[Dataset items]
+--

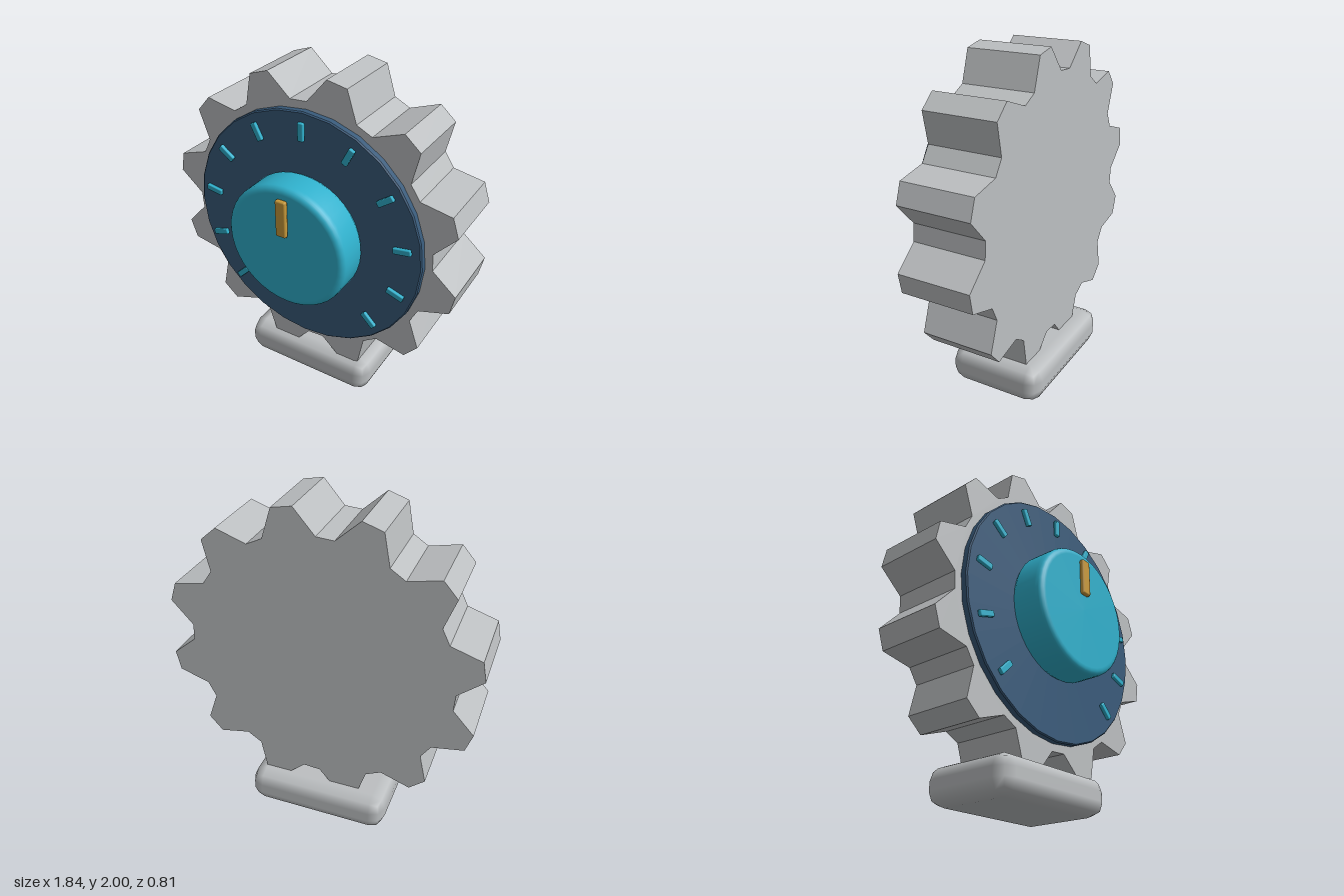
import * as THREE from 'three';
import { RoundedBoxGeometry } from 'three/addons/geometries/RoundedBoxGeometry.js';

const CY = 1.08; // height of the dial axis

function material(name, color) {
  const m = new THREE.MeshStandardMaterial({ color });
  m.name = name;
  return m;
}

// Lathe around the z axis; profile points are [radius, z], back to front
function turned(profile, sides) {
  const pts = profile.map(([r, z]) => new THREE.Vector2(r, z));
  return new THREE.LatheGeometry(pts, sides).rotateX(Math.PI / 2);
}

export function createModel() {
  const group = new THREE.Group();
  const grey = material('grey metal', 0xbcbfc1);
  const navy = material('navy face', 0x385a7a);
  const teal = material('teal', 0x2fb0cc);
  const gold = material('gold', 0xc8993a);

  function add(name, geometry, mat, x, y, z) {
    const mesh = new THREE.Mesh(geometry, mat);
    mesh.name = name;
    mesh.position.set(x, y, z);
    group.add(mesh);
    return mesh;
  }

  // Foot: soft block with single-step rounding
  add('foot', new RoundedBoxGeometry(0.87, 0.226, 0.59, 1, 0.085), grey, 0, 0.114, -0.108);

  // Gear: twelve teeth, each a root, two tip corners and a root
  const outline = [];
  for (let i = 0; i < 48; i++) {
    const a = THREE.MathUtils.degToRad(i * 7.5);
    const r = i % 4 === 1 || i % 4 === 2 ? 0.928 : 0.778;
    outline.push(new THREE.Vector2(Math.sin(a) * r, Math.cos(a) * r));
  }
  const gear = new THREE.ExtrudeGeometry(new THREE.Shape(outline), { depth: 0.429, bevelEnabled: false });
  add('gear', gear, grey, 0, CY, -0.296);

  // Face plate with a slight edge bevel
  const plate = turned([[0, 0], [0.735, 0], [0.735, 0], [0.735, 0.033], [0.735, 0.033],
    [0.728, 0.04], [0.728, 0.04], [0, 0.04]], 28);
  add('facePlate', plate, navy, 0, CY, 0.133);

  // Knob with a rounded front rim
  const profile = [[0.37, 0], [0.382, 0.02], [0.382, 0.155]];
  for (let i = 1; i <= 5; i++) {
    const a = (i / 5) * Math.PI / 2;
    profile.push([0.346 + 0.036 * Math.cos(a), 0.166 + 0.036 * Math.sin(a)]);
  }
  profile.push([0.34, 0.202], [0, 0.202]);
  add('knob', turned(profile, 40), teal, 0, CY, 0.173);

  // Pointer on the knob
  add('pointer', new RoundedBoxGeometry(0.066, 0.224, 0.03, 1, 0.01), gold, 0, 1.283, 0.389);

  // Eleven tick marks around the face
  const tickGeometry = new RoundedBoxGeometry(0.036, 0.106, 0.024, 1, 0.006);
  for (let i = -5; i <= 5; i++) {
    const a = THREE.MathUtils.degToRad(27 * i);
    const tick = add('tickMark', tickGeometry, teal, Math.sin(a) * 0.628, CY + Math.cos(a) * 0.628, 0.188);
    tick.rotation.z = -a;
  }
  return group;
}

+--

■ ASSIGNED TASK: All of the data above should be quoted exactly, except for the pictures.

■ SOLUTION TO THIS TASK:
import * as THREE from 'three';
import { RoundedBoxGeometry } from 'three/addons/geometries/RoundedBoxGeometry.js';

const CY = 1.08; // height of the dial axis

function material(name, color) {
  const m = new THREE.MeshStandardMaterial({ color });
  m.name = name;
  return m;
}

// Lathe around the z axis; profile points are [radius, z], back to front
function turned(profile, sides) {
  const pts = profile.map(([r, z]) => new THREE.Vector2(r, z));
  return new THREE.LatheGeometry(pts, sides).rotateX(Math.PI / 2);
}

export function createModel() {
  const group = new THREE.Group();
  const grey = material('grey metal', 0xbcbfc1);
  const navy = material('navy face', 0x385a7a);
  const teal = material('teal', 0x2fb0cc);
  const gold = material('gold', 0xc8993a);

  function add(name, geometry, mat, x, y, z) {
    const mesh = new THREE.Mesh(geometry, mat);
    mesh.name = name;
    mesh.position.set(x, y, z);
    group.add(mesh);
    return mesh;
  }

  // Foot: soft block with single-step rounding
  add('foot', new RoundedBoxGeometry(0.87, 0.226, 0.59, 1, 0.085), grey, 0, 0.114, -0.108);

  // Gear: twelve teeth, each a root, two tip corners and a root
  const outline = [];
  for (let i = 0; i < 48; i++) {
    const a = THREE.MathUtils.degToRad(i * 7.5);
    const r = i % 4 === 1 || i % 4 === 2 ? 0.928 : 0.778;
    outline.push(new THREE.Vector2(Math.sin(a) * r, Math.cos(a) * r));
  }
  const gear = new THREE.ExtrudeGeometry(new THREE.Shape(outline), { depth: 0.429, bevelEnabled: false });
  add('gear', gear, grey, 0, CY, -0.296);

  // Face plate with a slight edge bevel
  const plate = turned([[0, 0], [0.735, 0], [0.735, 0], [0.735, 0.033], [0.735, 0.033],
    [0.728, 0.04], [0.728, 0.04], [0, 0.04]], 28);
  add('facePlate', plate, navy, 0, CY, 0.133);

  // Knob with a rounded front rim
  const profile = [[0.37, 0], [0.382, 0.02], [0.382, 0.155]];
  for (let i = 1; i <= 5; i++) {
    const a = (i / 5) * Math.PI / 2;
    profile.push([0.346 + 0.036 * Math.cos(a), 0.166 + 0.036 * Math.sin(a)]);
  }
  profile.push([0.34, 0.202], [0, 0.202]);
  add('knob', turned(profile, 40), teal, 0, CY, 0.173);

  // Pointer on the knob
  add('pointer', new RoundedBoxGeometry(0.066, 0.224, 0.03, 1, 0.01), gold, 0, 1.283, 0.389);

  // Eleven tick marks around the face
  const tickGeometry = new RoundedBoxGeometry(0.036, 0.106, 0.024, 1, 0.006);
  for (let i = -5; i <= 5; i++) {
    const a = THREE.MathUtils.degToRad(27 * i);
    const tick = add('tickMark', tickGeometry, teal, Math.sin(a) * 0.628, CY + Math.cos(a) * 0.628, 0.188);
    tick.rotation.z = -a;
  }
  return group;
}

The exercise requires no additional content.